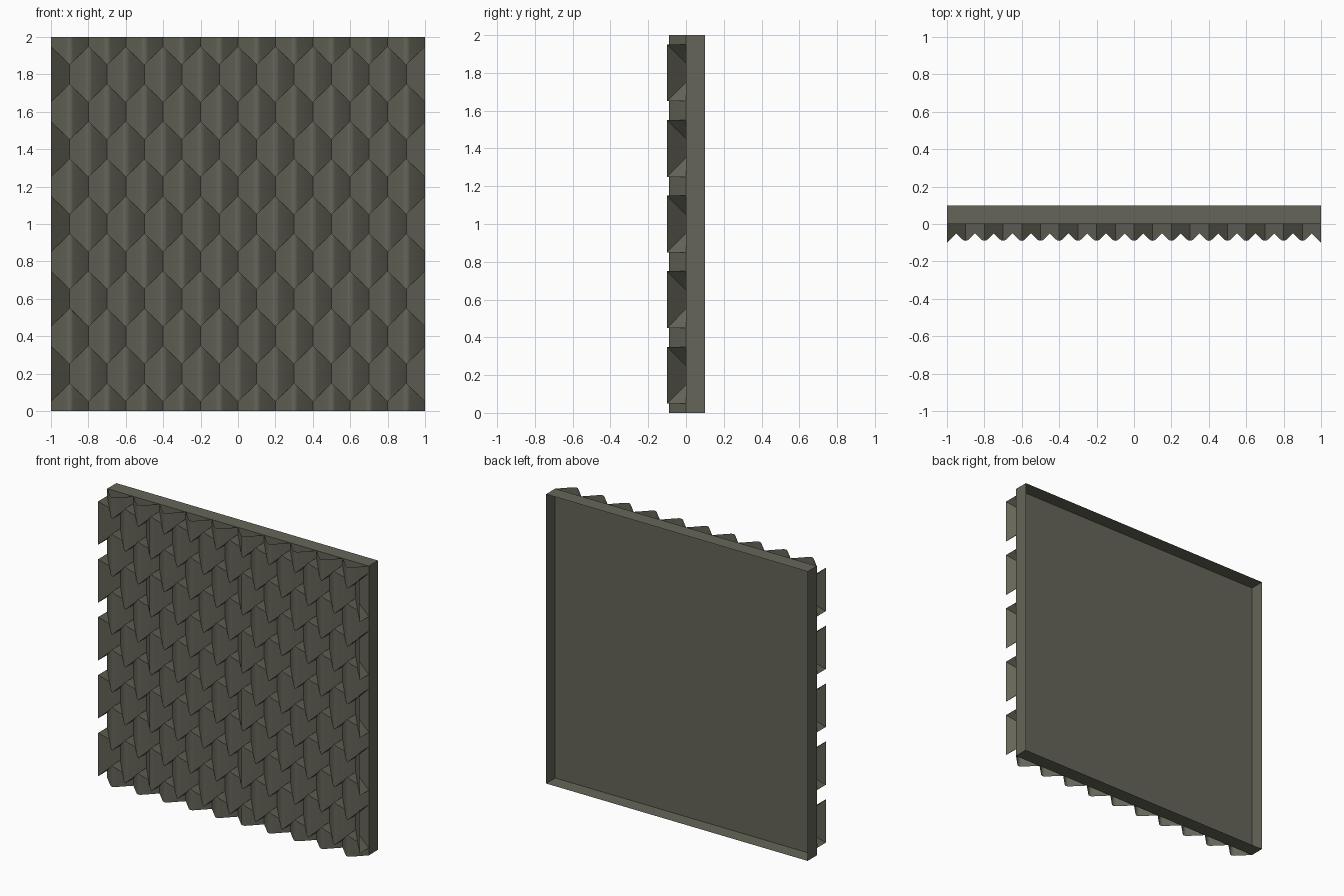
import bpy, bmesh, math

if "Cube" in bpy.data.objects:
    bpy.data.objects.remove(bpy.data.objects["Cube"])

mat = bpy.data.materials.new("dark_olive")
mat.diffuse_color = (0.13, 0.13, 0.10, 1)
mat.use_nodes = True
mat.node_tree.nodes["Principled BSDF"].inputs["Base Color"].default_value = mat.diffuse_color

W = 0.1      # half width and depth of a scale
R = 0.025    # rounding radius of the ridge


def finish(name, bm, smooth=False):
    mesh = bpy.data.meshes.new(name)
    bm.to_mesh(mesh)
    bm.free()
    mesh.materials.append(mat)
    ob = bpy.data.objects.new(name, mesh)
    bpy.context.collection.objects.link(ob)
    if smooth:
        bpy.ops.object.select_all(action='DESELECT')
        ob.select_set(True)
        bpy.context.view_layer.objects.active = ob
        bpy.ops.object.shade_smooth_by_angle(angle=math.radians(35))
    return ob


# Roof-shaped profile (x, depth) with a rounded ridge
arc = [math.radians(a) for a in (-45, -22.5, 0, 22.5, 45)]
centre = W - R * math.sqrt(2)
ROUND = [(-W, 0)] + [(R * math.sin(a), centre + R * math.cos(a)) for a in arc] + [(W, 0)]


def scale(bm, cx, cz):
    """Hexagonal hollow scale: ridged front plus end walls, trimmed to the panel."""
    prof = ROUND
    if cx < -0.99:
        prof = [(0, W), (W, 0)]
    elif cx > 0.99:
        prof = [(-W, 0), (0, W)]
    front, back = [], []
    for x, d in prof:
        h = 0.15 - abs(x)
        zs = max(0, cz - h), min(2, cz + h)
        front.append([bm.verts.new((cx + x, -d, z)) for z in zs])
        back.append([bm.verts.new((cx + x, 0, z)) if d else v
                     for z, v in zip(zs, front[-1])])
    for i in range(len(prof) - 1):
        f, g, b, c = front[i], front[i + 1], back[i], back[i + 1]
        bm.faces.new((f[0], g[0], g[1], f[1]))
        if cz > 0.01:                      # lower end wall
            bm.faces.new(list(dict.fromkeys((f[0], b[0], c[0], g[0]))))
        if cz < 1.99:                      # upper end wall
            bm.faces.new(list(dict.fromkeys((f[1], g[1], c[1], b[1]))))


# Staggered rows of scales
bm = bmesh.new()
for row in range(11):
    if row % 2:
        xs = [-1 + 0.2 * k for k in range(11)]
    else:
        xs = [-0.9 + 0.2 * k for k in range(10)]
    for x in xs:
        scale(bm, x, 0.2 * row)
finish("scales", bm, smooth=True)

# Backing panel: shallow tray, open at the back
bm = bmesh.new()
bmesh.ops.create_cube(bm, size=1)
for v in bm.verts:
    v.co = (v.co.x * 2, v.co.y * 0.1 + 0.05, v.co.z * 2 + 1)
bm.normal_update()
bmesh.ops.delete(bm, geom=[f for f in bm.faces if f.normal.y > 0.9], context='FACES')
finish("backing_panel", bm)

▶ _What you have to do_
Would you output the lines from the one that contains "lower end wall" to the end of the data, both ends included, exactly as they appear?

▶ _Exercise result_
        if cz > 0.01:                      # lower end wall
            bm.faces.new(list(dict.fromkeys((f[0], b[0], c[0], g[0]))))
        if cz < 1.99:                      # upper end wall
            bm.faces.new(list(dict.fromkeys((f[1], g[1], c[1], b[1]))))


# Staggered rows of scales
bm = bmesh.new()
for row in range(11):
    if row % 2:
        xs = [-1 + 0.2 * k for k in range(11)]
    else:
        xs = [-0.9 + 0.2 * k for k in range(10)]
    for x in xs:
        scale(bm, x, 0.2 * row)
finish("scales", bm, smooth=True)

# Backing panel: shallow tray, open at the back
bm = bmesh.new()
bmesh.ops.create_cube(bm, size=1)
for v in bm.verts:
    v.co = (v.co.x * 2, v.co.y * 0.1 + 0.05, v.co.z * 2 + 1)
bm.normal_update()
bmesh.ops.delete(bm, geom=[f for f in bm.faces if f.normal.y > 0.9], context='FACES')
finish("backing_panel", bm)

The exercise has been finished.